Provided records START

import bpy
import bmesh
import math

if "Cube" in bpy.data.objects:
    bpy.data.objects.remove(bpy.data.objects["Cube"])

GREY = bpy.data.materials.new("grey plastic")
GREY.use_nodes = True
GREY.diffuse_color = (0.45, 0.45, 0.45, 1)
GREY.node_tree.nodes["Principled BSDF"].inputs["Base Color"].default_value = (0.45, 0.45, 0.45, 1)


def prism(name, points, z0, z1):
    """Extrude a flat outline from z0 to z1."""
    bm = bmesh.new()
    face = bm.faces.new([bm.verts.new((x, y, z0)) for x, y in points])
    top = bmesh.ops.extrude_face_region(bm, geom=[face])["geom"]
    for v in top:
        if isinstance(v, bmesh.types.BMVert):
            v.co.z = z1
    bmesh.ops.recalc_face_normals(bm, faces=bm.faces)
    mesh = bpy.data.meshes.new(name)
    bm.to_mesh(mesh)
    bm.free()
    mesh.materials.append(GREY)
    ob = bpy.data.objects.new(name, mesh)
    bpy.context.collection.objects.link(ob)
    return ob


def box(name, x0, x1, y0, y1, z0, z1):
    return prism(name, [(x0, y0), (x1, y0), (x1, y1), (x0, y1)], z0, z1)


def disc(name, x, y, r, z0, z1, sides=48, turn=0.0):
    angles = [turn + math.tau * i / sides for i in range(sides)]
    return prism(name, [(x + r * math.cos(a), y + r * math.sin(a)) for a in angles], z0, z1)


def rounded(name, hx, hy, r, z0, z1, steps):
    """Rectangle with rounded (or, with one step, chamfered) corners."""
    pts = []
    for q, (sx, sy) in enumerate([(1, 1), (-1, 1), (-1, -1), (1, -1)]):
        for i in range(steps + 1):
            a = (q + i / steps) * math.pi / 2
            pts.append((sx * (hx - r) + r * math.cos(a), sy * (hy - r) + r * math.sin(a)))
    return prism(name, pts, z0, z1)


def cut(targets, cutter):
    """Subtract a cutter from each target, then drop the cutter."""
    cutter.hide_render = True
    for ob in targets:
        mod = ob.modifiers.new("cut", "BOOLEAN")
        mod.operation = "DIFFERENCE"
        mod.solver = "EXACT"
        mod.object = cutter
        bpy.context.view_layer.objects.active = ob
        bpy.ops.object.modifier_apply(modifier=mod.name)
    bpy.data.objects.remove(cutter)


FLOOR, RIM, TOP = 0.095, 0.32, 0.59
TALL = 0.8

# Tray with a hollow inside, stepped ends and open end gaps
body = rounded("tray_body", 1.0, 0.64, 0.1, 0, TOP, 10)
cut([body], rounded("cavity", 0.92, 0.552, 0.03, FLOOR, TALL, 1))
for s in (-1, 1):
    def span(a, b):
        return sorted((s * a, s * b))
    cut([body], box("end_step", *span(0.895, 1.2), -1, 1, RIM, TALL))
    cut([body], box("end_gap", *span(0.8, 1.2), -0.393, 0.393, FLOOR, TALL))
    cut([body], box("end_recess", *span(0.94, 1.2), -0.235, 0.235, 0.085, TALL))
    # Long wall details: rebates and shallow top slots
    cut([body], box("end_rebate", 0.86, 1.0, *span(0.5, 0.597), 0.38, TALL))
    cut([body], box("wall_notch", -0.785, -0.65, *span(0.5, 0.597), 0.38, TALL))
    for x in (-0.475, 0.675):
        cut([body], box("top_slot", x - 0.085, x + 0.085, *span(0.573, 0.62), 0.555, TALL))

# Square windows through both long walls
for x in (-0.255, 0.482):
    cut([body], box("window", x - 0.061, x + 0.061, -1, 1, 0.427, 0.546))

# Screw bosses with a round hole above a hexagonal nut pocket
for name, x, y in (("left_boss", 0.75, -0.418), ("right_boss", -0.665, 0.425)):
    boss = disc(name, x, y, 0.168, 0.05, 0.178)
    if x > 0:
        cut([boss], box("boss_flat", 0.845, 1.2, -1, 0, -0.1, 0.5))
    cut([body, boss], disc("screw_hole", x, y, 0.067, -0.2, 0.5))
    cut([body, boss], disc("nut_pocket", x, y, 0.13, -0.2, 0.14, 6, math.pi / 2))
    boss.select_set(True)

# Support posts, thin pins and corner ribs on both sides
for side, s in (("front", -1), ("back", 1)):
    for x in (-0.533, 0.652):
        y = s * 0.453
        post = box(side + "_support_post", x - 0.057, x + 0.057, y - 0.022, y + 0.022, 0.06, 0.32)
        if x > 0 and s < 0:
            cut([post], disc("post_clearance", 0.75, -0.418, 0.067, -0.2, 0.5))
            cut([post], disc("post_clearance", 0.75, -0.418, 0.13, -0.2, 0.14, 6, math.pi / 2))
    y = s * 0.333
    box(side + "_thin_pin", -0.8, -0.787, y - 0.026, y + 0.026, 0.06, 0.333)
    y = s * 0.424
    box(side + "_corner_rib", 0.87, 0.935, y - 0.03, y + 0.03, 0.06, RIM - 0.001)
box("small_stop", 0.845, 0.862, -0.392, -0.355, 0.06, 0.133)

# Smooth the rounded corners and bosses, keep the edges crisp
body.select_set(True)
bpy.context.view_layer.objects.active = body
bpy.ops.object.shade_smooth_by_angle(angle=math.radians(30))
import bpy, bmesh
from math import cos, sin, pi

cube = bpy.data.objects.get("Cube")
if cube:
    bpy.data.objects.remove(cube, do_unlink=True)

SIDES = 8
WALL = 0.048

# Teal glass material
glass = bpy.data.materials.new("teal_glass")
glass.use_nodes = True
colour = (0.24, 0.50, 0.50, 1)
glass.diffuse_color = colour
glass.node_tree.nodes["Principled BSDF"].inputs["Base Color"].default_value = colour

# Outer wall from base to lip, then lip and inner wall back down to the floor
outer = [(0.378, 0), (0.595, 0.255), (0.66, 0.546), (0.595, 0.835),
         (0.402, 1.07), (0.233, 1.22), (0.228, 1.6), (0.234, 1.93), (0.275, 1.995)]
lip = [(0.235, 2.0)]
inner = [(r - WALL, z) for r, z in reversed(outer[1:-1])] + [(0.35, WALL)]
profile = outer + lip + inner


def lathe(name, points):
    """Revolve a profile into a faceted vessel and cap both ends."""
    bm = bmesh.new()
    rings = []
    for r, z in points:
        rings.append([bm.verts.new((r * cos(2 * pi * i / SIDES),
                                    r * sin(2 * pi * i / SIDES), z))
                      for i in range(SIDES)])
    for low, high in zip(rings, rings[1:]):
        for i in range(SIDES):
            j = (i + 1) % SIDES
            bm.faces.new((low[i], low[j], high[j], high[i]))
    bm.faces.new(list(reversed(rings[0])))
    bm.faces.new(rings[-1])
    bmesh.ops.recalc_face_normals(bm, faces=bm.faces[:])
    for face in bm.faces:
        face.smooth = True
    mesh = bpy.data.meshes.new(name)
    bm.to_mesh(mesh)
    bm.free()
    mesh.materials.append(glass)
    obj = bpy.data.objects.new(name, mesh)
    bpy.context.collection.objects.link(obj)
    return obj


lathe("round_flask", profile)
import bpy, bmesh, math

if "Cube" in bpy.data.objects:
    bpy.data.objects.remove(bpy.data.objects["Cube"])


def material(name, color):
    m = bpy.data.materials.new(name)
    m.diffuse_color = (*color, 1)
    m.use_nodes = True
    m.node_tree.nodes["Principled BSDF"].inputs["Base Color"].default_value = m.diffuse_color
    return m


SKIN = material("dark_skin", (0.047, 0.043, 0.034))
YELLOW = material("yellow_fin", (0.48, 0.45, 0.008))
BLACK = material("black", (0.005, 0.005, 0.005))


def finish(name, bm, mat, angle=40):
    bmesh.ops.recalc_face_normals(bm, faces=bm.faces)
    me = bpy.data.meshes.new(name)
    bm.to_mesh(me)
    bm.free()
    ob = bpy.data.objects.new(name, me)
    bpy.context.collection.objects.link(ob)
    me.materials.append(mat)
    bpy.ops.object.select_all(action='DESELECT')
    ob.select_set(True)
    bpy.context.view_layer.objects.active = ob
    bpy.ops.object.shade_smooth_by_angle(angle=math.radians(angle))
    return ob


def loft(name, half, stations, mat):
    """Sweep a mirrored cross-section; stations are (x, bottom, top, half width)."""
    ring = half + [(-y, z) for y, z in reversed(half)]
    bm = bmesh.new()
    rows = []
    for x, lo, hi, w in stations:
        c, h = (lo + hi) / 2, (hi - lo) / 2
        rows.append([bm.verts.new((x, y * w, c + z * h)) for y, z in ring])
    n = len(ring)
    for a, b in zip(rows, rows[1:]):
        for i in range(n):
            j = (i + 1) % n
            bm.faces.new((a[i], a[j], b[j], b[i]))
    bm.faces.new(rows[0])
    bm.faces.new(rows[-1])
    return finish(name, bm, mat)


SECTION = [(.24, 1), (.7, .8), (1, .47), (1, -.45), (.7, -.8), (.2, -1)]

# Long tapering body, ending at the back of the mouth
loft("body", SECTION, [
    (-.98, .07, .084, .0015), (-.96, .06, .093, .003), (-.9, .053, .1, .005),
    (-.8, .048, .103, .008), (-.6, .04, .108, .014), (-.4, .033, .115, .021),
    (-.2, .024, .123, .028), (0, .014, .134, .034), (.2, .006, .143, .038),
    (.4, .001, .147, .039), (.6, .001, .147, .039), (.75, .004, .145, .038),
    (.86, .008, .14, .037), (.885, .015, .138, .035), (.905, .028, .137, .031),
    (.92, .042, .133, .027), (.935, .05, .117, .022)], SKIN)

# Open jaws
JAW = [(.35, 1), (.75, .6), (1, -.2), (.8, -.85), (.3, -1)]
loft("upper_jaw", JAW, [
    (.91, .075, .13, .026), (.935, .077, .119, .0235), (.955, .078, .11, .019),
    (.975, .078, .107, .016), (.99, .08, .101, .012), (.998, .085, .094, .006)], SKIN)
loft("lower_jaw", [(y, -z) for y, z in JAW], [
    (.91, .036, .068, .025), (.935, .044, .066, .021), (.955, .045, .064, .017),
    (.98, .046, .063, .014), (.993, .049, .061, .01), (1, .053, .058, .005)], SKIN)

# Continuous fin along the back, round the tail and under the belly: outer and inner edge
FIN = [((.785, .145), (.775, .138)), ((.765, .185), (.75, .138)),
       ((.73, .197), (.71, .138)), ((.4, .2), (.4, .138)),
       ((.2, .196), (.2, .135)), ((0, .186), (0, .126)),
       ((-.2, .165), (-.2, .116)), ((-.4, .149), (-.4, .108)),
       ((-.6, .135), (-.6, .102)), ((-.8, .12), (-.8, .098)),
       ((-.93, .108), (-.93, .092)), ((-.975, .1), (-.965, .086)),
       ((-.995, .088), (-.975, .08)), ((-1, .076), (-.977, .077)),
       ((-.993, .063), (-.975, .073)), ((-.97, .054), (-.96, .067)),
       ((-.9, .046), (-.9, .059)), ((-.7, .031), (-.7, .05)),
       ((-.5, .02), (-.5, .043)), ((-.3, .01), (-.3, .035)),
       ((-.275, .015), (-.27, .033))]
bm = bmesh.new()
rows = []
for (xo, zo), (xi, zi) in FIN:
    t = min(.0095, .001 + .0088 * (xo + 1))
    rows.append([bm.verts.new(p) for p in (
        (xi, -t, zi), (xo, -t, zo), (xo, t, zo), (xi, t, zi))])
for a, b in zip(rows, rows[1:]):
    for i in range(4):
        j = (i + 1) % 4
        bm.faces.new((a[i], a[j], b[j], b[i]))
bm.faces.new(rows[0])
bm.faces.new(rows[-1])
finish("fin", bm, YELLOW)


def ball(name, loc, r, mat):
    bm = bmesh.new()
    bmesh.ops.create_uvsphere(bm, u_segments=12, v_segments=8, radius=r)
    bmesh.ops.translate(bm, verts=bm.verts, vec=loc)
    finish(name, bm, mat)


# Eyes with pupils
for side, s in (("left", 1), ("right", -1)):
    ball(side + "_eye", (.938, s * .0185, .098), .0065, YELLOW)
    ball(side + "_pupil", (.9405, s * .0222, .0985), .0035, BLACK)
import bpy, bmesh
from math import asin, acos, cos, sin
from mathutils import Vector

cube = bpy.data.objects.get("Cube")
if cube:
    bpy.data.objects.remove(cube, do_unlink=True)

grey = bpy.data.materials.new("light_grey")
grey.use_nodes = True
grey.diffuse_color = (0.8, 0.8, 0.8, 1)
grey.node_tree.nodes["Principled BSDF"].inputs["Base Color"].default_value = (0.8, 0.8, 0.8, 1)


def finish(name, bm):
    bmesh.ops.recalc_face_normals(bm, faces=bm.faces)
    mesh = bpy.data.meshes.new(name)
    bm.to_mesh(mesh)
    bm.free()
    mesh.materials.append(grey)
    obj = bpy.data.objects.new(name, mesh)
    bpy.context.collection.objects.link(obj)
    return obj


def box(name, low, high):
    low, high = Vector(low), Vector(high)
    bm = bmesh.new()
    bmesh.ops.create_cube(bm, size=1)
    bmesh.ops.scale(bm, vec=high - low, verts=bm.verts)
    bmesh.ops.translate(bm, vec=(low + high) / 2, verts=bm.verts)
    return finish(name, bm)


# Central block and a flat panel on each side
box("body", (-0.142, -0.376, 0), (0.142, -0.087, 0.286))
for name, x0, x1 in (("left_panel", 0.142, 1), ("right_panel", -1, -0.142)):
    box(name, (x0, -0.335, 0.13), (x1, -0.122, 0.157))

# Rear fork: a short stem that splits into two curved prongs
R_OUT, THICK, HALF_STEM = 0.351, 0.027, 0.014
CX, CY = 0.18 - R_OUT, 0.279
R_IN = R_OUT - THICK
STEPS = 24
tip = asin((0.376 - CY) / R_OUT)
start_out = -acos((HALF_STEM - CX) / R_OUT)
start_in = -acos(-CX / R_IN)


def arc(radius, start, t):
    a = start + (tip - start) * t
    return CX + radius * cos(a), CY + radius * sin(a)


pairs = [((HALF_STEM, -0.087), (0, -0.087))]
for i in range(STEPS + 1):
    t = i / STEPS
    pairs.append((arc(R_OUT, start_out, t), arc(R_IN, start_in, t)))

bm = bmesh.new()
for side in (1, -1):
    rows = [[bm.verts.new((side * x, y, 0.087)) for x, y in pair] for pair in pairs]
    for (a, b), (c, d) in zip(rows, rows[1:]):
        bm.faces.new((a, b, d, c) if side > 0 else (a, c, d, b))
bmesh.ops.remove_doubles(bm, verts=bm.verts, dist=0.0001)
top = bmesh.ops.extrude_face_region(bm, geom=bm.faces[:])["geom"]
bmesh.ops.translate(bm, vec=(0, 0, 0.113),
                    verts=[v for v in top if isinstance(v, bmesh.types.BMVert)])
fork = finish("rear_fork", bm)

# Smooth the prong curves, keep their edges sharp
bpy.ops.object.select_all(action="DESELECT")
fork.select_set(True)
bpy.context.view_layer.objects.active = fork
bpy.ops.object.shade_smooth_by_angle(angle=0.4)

Provided records END

_Exercise goal:_
In the entries above, the lines between the one holding "# Tray with" and the one holding "0.393, FLOOR, TALL))", inclusive, are to be printed exactly as written, and those alone.

_Task output:_
# Tray with a hollow inside, stepped ends and open end gaps
body = rounded("tray_body", 1.0, 0.64, 0.1, 0, TOP, 10)
cut([body], rounded("cavity", 0.92, 0.552, 0.03, FLOOR, TALL, 1))
for s in (-1, 1):
    def span(a, b):
        return sorted((s * a, s * b))
    cut([body], box("end_step", *span(0.895, 1.2), -1, 1, RIM, TALL))
    cut([body], box("end_gap", *span(0.8, 1.2), -0.393, 0.393, FLOOR, TALL))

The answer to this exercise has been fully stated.